# [Work task]
Retype every line of the data below, starting with the first and ending with the line that contains "a = a_max * (2 * i / n - 1)", but leave out the pictures.

#####

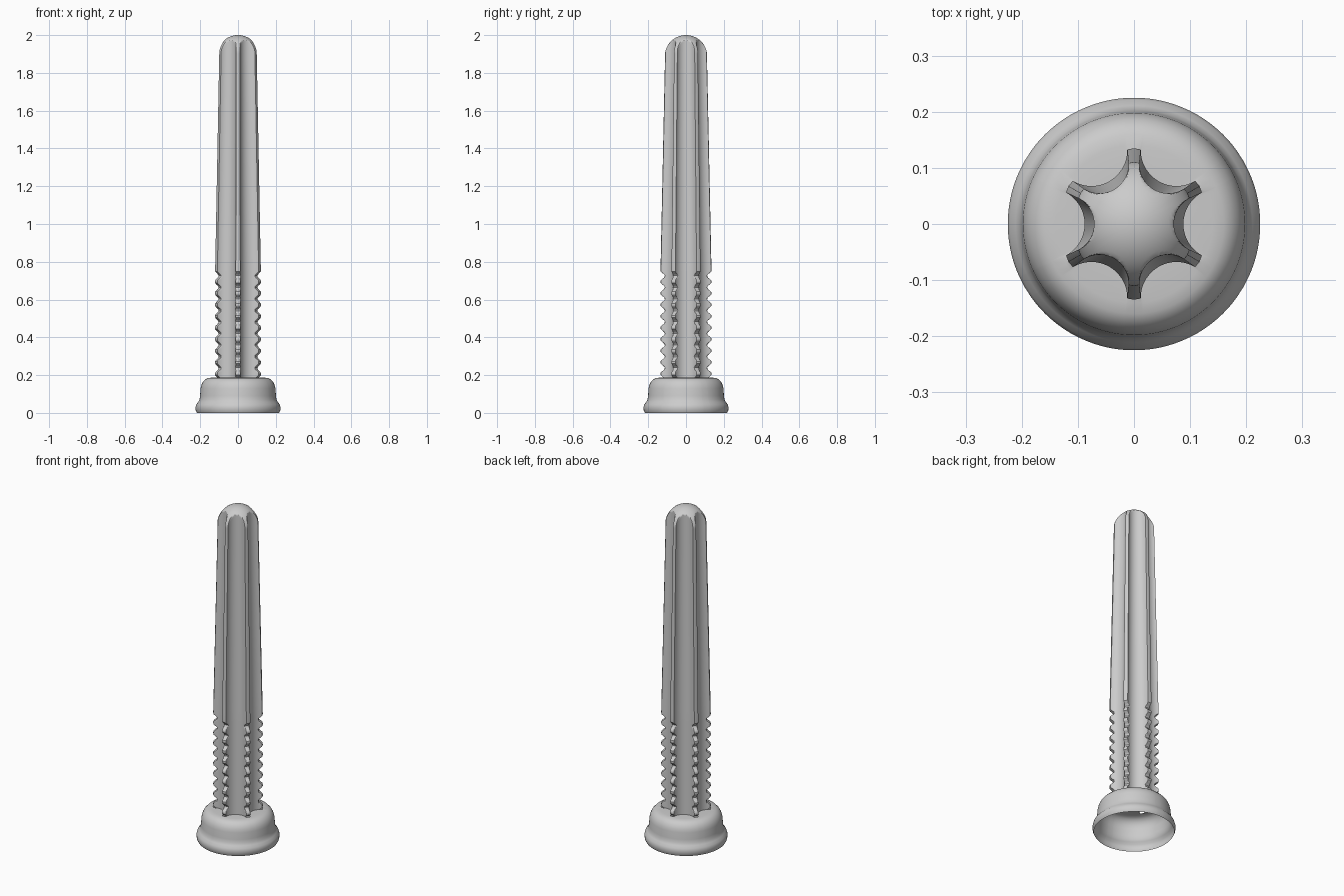
import bpy, bmesh, math

if "Cube" in bpy.data.objects:
    bpy.data.objects.remove(bpy.data.objects["Cube"])

grey = bpy.data.materials.new("plain_grey")
grey.diffuse_color = (0.6, 0.6, 0.6, 1)
grey.use_nodes = True
grey.node_tree.nodes["Principled BSDF"].inputs["Base Color"].default_value = grey.diffuse_color


# Six-pointed star section: concave arcs between narrow blunt tips
def star_points():
    pts = []
    half_y, valley, centre, rad = 0.056, 0.088, 0.152, 0.064
    a_max = math.asin(half_y / rad)
    n = 22
    for k in range(6):
        turn = math.radians(60 * k)
        for i in range(n + 1):
            a = a_max * (2 * i / n - 1)
            x, y = centre - rad * math.cos(a), rad * math.sin(a)
            pts.append((math.hypot(x, y), math.atan2(y, x) + turn))
        pts.append((0.135, turn + math.radians(30)))   # middle of tip
    return pts


star = star_points()


def ring_at(bm, z, radius_of):
    return [bm.verts.new((radius_of(r) * math.cos(t), radius_of(r) * math.sin(t), z))
            for r, t in star]


def bridge(bm, a, b):
    n = len(a)
    for i in range(n):
        bm.faces.new((a[i], a[(i + 1) % n], b[(i + 1) % n], b[i]))


def finish(bm, name, angle):
    bmesh.ops.recalc_face_normals(bm, faces=bm.faces)
    me = bpy.data.meshes.new(name)
    bm.to_mesh(me)
    bm.free()
    ob = bpy.data.objects.new(name, me)
    bpy.context.collection.objects.link(ob)
    me.materials.append(grey)
    bpy.ops.object.select_all(action='DESELECT')
    ob.select_set(True)
    bpy.context.view_layer.objects.active = ob
    bpy.ops.object.shade_smooth_by_angle(angle=math.radians(angle))


# Hollow base cup, open below, its top running in to the star opening
bm = bmesh.new()
profile = [(0.218, 0.0), (0.224, 0.012), (0.225, 0.03), (0.221, 0.045), (0.211, 0.057),
           (0.204, 0.07), (0.201, 0.09), (0.198, 0.13), (0.194, 0.148), (0.186, 0.164),
           (0.174, 0.177), (0.16, 0.184), (0.14, 0.187)]
rings = [ring_at(bm, z, lambda r, c=c: c) for c, z in profile]
rings.append(ring_at(bm, 0.188, lambda r: r))
for a, b in zip(rings, rings[1:]):
    bridge(bm, a, b)
finish(bm, "base_cup", 40)

# Fluted shaft: notched tips low down, tapering above, domed end
PITCH, TOP_NOTCH, NOTCHED_TO, DOME = 0.061, 0.725, 0.755, 1.89


def radius(r, z):
    if z < NOTCHED_TO:
        wave = 0.5 + 0.5 * math.cos(2 * math.pi * (z - TOP_NOTCH) / PITCH)
        return min(r, 0.137 - 0.025 * wave)
    r *= 1 - 0.18 * (z - NOTCHED_TO) / (1.9 - NOTCHED_TO)
    if z > DOME:
        u = min(1, (z - DOME) / (2.0 - DOME))
        r = min(r, 0.112 * math.sqrt(1 - u * u))
    return r


heights = [0.188 + (NOTCHED_TO - 0.188) * i / 100 for i in range(101)]
heights += [NOTCHED_TO + (DOME - NOTCHED_TO) * i / 20 for i in range(1, 21)]
heights += [DOME + 0.11 * math.sin(math.pi / 2 * i / 24) for i in range(1, 24)]
bm = bmesh.new()
rings = [ring_at(bm, z, lambda r, z=z: radius(r, z)) for z in heights]
for a, b in zip(rings, rings[1:]):
    bridge(bm, a, b)
tip = bm.verts.new((0, 0, 2.0))
last = rings[-1]
for i in range(len(last)):
    bm.faces.new((last[i], last[(i + 1) % len(last)], tip))
finish(bm, "fluted_shaft", 35)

#####

# [Result of this exercise]
import bpy, bmesh, math

if "Cube" in bpy.data.objects:
    bpy.data.objects.remove(bpy.data.objects["Cube"])

grey = bpy.data.materials.new("plain_grey")
grey.diffuse_color = (0.6, 0.6, 0.6, 1)
grey.use_nodes = True
grey.node_tree.nodes["Principled BSDF"].inputs["Base Color"].default_value = grey.diffuse_color


# Six-pointed star section: concave arcs between narrow blunt tips
def star_points():
    pts = []
    half_y, valley, centre, rad = 0.056, 0.088, 0.152, 0.064
    a_max = math.asin(half_y / rad)
    n = 22
    for k in range(6):
        turn = math.radians(60 * k)
        for i in range(n + 1):
            a = a_max * (2 * i / n - 1)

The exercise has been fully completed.